EXTRACTED INFORMATION -
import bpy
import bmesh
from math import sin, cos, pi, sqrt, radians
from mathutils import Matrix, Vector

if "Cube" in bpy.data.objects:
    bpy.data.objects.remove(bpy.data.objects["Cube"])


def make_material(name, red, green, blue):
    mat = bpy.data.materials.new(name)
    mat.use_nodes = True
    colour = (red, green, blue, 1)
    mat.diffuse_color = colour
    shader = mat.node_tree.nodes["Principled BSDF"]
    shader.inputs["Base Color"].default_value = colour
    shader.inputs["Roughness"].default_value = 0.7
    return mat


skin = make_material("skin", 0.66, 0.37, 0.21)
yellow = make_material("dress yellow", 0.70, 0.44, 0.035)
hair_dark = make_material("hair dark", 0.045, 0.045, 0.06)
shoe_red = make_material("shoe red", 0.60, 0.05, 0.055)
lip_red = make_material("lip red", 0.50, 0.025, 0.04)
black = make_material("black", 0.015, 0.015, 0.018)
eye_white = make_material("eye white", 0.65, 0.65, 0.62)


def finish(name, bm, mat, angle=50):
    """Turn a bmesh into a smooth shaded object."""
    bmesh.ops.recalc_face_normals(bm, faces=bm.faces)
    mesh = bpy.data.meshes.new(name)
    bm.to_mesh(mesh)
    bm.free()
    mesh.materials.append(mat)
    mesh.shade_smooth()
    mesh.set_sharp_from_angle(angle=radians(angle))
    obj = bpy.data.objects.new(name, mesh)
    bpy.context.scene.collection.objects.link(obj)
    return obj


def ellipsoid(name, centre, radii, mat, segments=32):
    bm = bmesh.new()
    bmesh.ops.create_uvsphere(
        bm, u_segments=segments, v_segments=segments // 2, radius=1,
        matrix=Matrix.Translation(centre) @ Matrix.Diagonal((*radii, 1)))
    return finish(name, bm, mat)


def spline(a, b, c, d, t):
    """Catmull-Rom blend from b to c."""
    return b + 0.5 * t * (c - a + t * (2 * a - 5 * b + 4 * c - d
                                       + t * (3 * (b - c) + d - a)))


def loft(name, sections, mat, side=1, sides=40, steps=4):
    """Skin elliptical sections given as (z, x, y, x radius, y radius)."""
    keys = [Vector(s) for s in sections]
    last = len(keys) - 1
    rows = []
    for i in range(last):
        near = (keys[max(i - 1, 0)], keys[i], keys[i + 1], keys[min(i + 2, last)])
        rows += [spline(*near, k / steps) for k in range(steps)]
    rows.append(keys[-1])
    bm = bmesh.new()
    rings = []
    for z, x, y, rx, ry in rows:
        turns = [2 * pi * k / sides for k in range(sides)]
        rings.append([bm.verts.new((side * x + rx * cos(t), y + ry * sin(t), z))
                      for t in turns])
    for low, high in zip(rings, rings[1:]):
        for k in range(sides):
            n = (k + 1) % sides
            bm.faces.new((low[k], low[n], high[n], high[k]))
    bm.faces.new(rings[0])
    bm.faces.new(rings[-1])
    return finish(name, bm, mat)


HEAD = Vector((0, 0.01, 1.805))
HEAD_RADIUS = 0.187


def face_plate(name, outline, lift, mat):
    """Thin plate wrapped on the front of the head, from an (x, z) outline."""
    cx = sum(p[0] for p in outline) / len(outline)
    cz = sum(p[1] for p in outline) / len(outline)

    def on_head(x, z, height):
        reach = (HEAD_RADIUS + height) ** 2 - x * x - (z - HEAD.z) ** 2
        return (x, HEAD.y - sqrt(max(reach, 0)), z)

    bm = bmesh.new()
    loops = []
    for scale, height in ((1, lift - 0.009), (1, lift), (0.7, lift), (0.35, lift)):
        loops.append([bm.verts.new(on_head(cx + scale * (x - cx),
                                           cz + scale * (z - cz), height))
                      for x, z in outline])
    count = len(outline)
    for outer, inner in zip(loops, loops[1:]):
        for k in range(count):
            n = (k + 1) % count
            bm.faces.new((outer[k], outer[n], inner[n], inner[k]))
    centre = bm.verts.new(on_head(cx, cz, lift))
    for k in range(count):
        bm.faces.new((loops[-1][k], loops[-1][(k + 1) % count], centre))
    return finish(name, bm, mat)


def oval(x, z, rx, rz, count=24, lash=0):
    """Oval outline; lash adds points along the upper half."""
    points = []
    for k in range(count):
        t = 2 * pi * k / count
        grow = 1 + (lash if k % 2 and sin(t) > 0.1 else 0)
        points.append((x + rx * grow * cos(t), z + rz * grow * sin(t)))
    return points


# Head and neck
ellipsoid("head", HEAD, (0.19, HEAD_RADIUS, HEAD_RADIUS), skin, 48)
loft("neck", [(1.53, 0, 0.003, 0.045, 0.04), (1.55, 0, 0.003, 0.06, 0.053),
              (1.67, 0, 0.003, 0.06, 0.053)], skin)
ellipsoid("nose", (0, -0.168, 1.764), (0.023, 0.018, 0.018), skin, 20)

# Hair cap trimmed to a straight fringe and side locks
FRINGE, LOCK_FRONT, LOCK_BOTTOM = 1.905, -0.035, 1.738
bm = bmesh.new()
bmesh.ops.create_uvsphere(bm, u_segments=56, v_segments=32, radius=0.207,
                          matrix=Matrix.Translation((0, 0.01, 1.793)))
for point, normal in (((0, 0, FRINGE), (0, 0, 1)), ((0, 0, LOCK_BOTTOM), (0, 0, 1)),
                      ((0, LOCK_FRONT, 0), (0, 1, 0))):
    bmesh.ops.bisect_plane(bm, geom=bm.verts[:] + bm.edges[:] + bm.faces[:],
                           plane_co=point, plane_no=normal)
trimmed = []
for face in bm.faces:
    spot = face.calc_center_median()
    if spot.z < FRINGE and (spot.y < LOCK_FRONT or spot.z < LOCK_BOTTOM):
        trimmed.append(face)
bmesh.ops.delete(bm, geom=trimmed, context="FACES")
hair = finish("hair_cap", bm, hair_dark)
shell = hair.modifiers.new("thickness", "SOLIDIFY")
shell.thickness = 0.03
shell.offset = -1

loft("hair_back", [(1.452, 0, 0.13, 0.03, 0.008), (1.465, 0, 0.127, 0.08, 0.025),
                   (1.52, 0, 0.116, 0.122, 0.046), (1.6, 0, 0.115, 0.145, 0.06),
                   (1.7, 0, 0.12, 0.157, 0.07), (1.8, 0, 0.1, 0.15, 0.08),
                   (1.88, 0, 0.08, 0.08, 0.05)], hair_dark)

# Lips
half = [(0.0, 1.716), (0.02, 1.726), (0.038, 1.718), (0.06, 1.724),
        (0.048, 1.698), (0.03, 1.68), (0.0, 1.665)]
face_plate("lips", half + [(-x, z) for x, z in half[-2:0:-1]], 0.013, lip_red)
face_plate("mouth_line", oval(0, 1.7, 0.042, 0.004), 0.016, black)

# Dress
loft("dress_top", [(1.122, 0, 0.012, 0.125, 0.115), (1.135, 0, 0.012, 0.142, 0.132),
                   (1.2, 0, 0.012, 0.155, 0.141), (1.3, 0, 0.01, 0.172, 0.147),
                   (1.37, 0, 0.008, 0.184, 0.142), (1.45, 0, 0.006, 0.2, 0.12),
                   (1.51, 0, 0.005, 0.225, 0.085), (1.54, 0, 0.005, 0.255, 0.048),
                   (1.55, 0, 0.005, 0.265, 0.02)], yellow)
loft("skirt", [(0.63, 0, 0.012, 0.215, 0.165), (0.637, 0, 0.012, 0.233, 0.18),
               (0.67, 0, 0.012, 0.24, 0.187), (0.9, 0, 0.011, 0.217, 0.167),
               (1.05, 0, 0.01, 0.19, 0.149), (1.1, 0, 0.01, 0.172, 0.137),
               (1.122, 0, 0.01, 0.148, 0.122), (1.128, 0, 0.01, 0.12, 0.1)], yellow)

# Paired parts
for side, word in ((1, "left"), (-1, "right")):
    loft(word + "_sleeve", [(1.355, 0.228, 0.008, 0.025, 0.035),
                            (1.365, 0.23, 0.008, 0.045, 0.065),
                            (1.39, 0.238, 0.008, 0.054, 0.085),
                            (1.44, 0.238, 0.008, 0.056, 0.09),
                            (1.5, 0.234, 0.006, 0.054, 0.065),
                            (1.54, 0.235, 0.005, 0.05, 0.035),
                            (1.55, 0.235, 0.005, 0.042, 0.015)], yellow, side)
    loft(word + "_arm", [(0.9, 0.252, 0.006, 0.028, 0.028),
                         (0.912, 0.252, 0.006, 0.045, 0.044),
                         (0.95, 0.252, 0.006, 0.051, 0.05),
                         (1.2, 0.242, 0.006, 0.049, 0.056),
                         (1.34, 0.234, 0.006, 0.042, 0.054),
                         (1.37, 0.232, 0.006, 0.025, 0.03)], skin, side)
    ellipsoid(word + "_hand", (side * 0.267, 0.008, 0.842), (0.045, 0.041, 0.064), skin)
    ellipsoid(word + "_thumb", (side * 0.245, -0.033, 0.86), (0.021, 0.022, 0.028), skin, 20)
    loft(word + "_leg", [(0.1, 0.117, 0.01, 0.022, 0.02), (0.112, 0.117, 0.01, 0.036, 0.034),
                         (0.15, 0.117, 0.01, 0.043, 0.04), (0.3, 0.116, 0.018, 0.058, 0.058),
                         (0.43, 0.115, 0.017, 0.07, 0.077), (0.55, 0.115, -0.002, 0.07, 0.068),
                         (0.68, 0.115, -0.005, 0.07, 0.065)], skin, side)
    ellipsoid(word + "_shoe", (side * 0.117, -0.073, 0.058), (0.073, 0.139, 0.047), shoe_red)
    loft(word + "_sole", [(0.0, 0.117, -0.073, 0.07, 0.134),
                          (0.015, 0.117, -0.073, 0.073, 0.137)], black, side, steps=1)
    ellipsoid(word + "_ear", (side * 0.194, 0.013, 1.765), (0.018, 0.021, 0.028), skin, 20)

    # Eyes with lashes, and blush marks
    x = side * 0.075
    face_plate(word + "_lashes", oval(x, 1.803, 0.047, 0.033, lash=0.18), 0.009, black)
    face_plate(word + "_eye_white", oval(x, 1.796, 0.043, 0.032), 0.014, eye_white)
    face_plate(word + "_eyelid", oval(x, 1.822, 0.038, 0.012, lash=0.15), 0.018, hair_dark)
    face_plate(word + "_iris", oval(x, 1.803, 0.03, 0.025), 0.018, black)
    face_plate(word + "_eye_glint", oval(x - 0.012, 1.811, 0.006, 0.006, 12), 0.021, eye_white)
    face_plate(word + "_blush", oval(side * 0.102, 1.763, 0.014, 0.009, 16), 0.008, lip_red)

TASK GOAL -
Report all lines in the records that include the string "append".

WRITTEN ANSWER -
    mesh.materials.append(mat)
    rows.append(keys[-1])
        rings.append([bm.verts.new((side * x + rx * cos(t), y + ry * sin(t), z))
        loops.append([bm.verts.new(on_head(cx + scale * (x - cx),
        points.append((x + rx * grow * cos(t), z + rz * grow * sin(t)))
        trimmed.append(face)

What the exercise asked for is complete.